As I tossed and turned last night, sleepless and hot, I wondered whether I should get up and go downstairs or turn on the light and read for another hour or two. All the animals were asleep, including Barry, and I could identify each one by the sounds they made.
Winston Ocicat, curled up next to me was wheeze-grunting, on my other side Barry was snoring and next to him Gus was breathing deeply and evenly in his bed on the floor. In her bed Jenna was whimpering as she followed dream deer and Bertie was rattling his claws on the chest of drawers as he stretched. Frodo was puffing out his cheeks as he slept, pfffffrrrrh, pfffffrrrrh. Somebody’s stomach was gurgling quite musically. How could I encourage sleep to come to me?
Suddenly I recalled the video clip of KT Tunstall that I had watched earlier in the day. I love her voice and the way she builds up sounds into a backing chorus for her singing. Why could I not do the same using the noises in my bedroom? Granted, it would not have the mesmeric power of KT’s music but the more I thought about it and tried to fit the different ‘notes’ in my bedroom into a harmony the greater became my enthusiasm. I could do this! I even started to incorporate other sounds from the night-time house, the noises that are always there but only heard in the wee, small hours – the hum of the freezer, the creaking of the stairs, the settling of the floors.

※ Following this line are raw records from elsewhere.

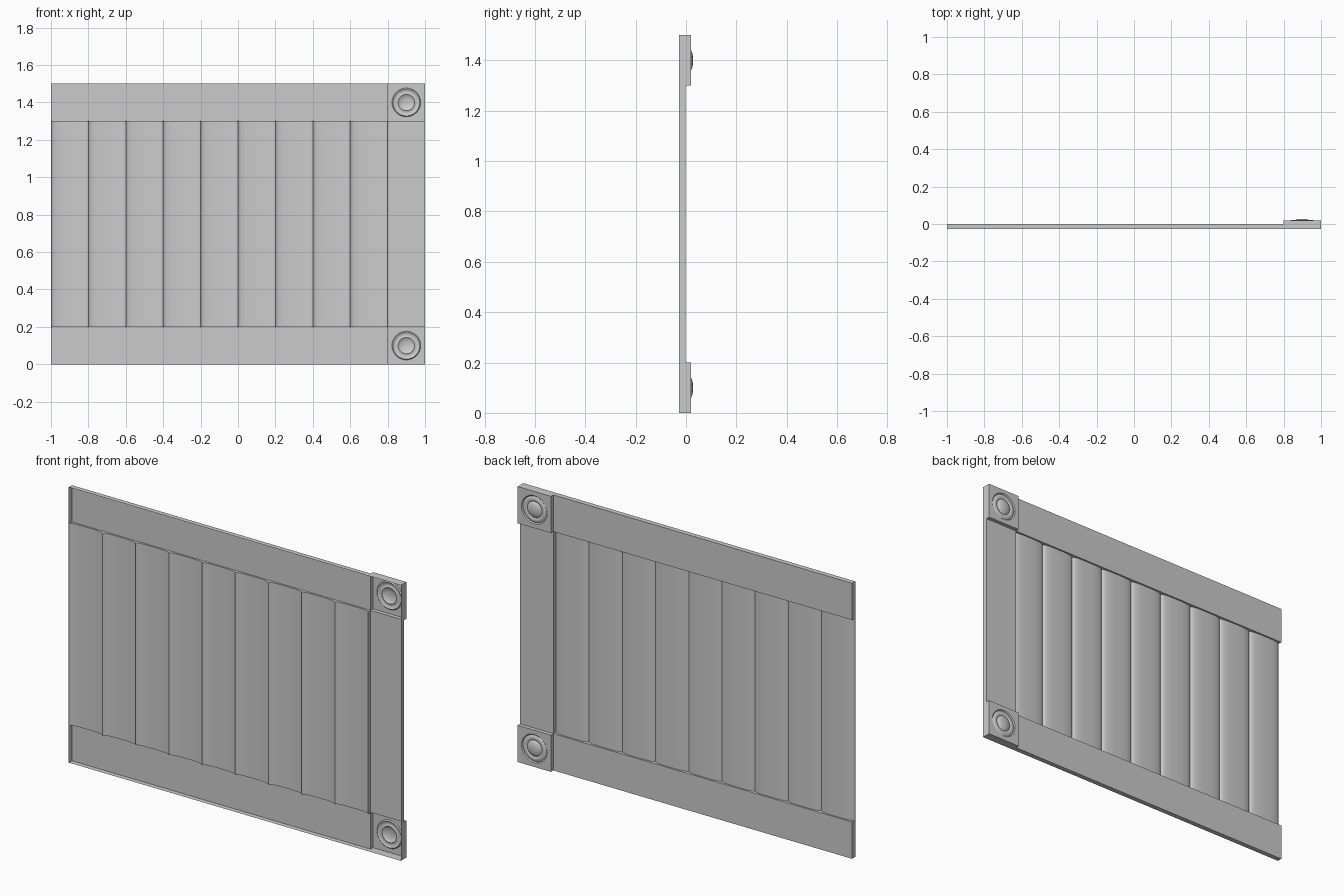
import bpy, math
from mathutils import Vector

if "Cube" in bpy.data.objects:
    bpy.data.objects.remove(bpy.data.objects["Cube"])

BACK, RAIL, BLOCK = -0.028, -0.001, 0.02   # depth levels of the open-backed shell


def build(name, faces, angle=35):
    """Mesh from (corner points, outward direction) pairs, welded and wound outward."""
    verts, index, polys = [], {}, []
    for pts, out in faces:
        pts = [Vector(p) for p in pts]
        n = (pts[1] - pts[0]).cross(pts[2] - pts[0])
        if n.dot(Vector(out)) < 0:
            pts.reverse()
        poly = []
        for p in pts:
            key = tuple(round(c, 5) for c in p)
            if key not in index:
                index[key] = len(verts)
                verts.append(key)
            if index[key] not in poly:
                poly.append(index[key])
        polys.append(poly)
    me = bpy.data.meshes.new(name)
    me.from_pydata(verts, [], polys)
    ob = bpy.data.objects.new(name, me)
    bpy.context.collection.objects.link(ob)
    bpy.ops.object.select_all(action='DESELECT')
    ob.select_set(True)
    bpy.context.view_layer.objects.active = ob
    bpy.ops.object.shade_smooth_by_angle(angle=math.radians(angle))
    return ob


def front(x0, x1, z0, z1, y):
    return [(x0, y, z0), (x1, y, z0), (x1, y, z1), (x0, y, z1)], (0, 1, 0)


def level(x0, x1, z, y0, y1, out):
    return [(x0, y0, z), (x1, y0, z), (x1, y1, z), (x0, y1, z)], (0, 0, out)


def upright(x, z0, z1, y0, y1, out):
    return [(x, y0, z0), (x, y1, z0), (x, y1, z1), (x, y0, z1)], (out, 0, 0)


# Rounded vertical planks: (offset across the plank, depth)
half = [(0, -0.024), (0.006, -0.018), (0.02, -0.014), (0.045, -0.011), (0.075, -0.01)]
profile = half + [(0.2 - x, y) for x, y in reversed(half)]
steps = []
for i in range(9):
    pts = [(-1 + 0.2 * i + x, y) for x, y in profile]
    steps += list(zip(pts, pts[1:]))
planks = [([(a[0], a[1], 0.2), (b[0], b[1], 0.2), (b[0], b[1], 1.3), (a[0], a[1], 1.3)],
           (0, 1, 0)) for a, b in steps]
planks.append(upright(-1, 0.2, 1.3, BACK, half[0][1], -1))
build("planks", planks, 50)

# Top and bottom rails, with outer rim and the step down to the planks
for name, z0, z1, outer, inner, d in (("bottom_rail", 0, 0.2, 0, 0.2, -1),
                                      ("top_rail", 1.3, 1.5, 1.5, 1.3, 1)):
    faces = [front(-1, 0.8, z0, z1, RAIL),
             level(-1, 0.8, outer, BACK, RAIL, d),
             upright(-1, z0, z1, BACK, RAIL, -1)]
    faces += [([(a[0], a[1], inner), (b[0], b[1], inner),
                (b[0], RAIL, inner), (a[0], RAIL, inner)], (0, 0, -d)) for a, b in steps]
    build(name, faces)

# Right stile
build("right_stile", [front(0.8, 1, 0.2, 1.3, RAIL),
                      upright(0.8, 0.2, 1.3, half[0][1], RAIL, -1),
                      upright(1, 0.2, 1.3, BACK, RAIL, 1)])

# Corner blocks, each with a turned rosette: (radius, depth)
rosette = [(0.077, BLOCK), (0.072, 0.015), (0.068, 0.017), (0.06, 0.0205), (0.05, 0.02),
           (0.044, 0.0165), (0.038, 0.021), (0.028, 0.025), (0.015, 0.0275), (0, 0.028)]
SEG = 32


def ring(r, y, zc):
    """Circle of radius r, or the square block outline when r is None."""
    out = []
    for k in range(SEG):
        c, s = math.cos(2 * math.pi * k / SEG), math.sin(2 * math.pi * k / SEG)
        f = 0.1 / max(abs(c), abs(s)) if r is None else r
        out.append((0.9 + c * f, y, zc + s * f))
    return out


for name, zc, d in (("bottom_corner_block", 0.1, -1), ("top_corner_block", 1.4, 1)):
    rings = [ring(None, BLOCK, zc)] + [ring(r, y, zc) for r, y in rosette]
    faces = []
    for a, b in zip(rings, rings[1:]):
        for k in range(SEG):
            j = (k + 1) % SEG
            faces.append(([a[k], a[j], b[j], b[k]], (0, 1, 0)))
    z0, z1, outer, inner = zc - 0.1, zc + 0.1, zc + 0.1 * d, zc - 0.1 * d
    faces += [upright(0.8, z0, z1, RAIL, BLOCK, -1), upright(1, z0, z1, BACK, BLOCK, 1),
              level(0.8, 1, outer, BACK, BLOCK, d), level(0.8, 1, inner, RAIL, BLOCK, -d)]
    build(name, faces)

It was as I was listening for the wild scream of a lovelorn fox and a tawny owl’s soft, haunting call, and finally hoping for the guttural ‘kaark’ of a visiting grey heron in the early light of dawn that I fell asleep. It wouldn’t have been as good KT, though.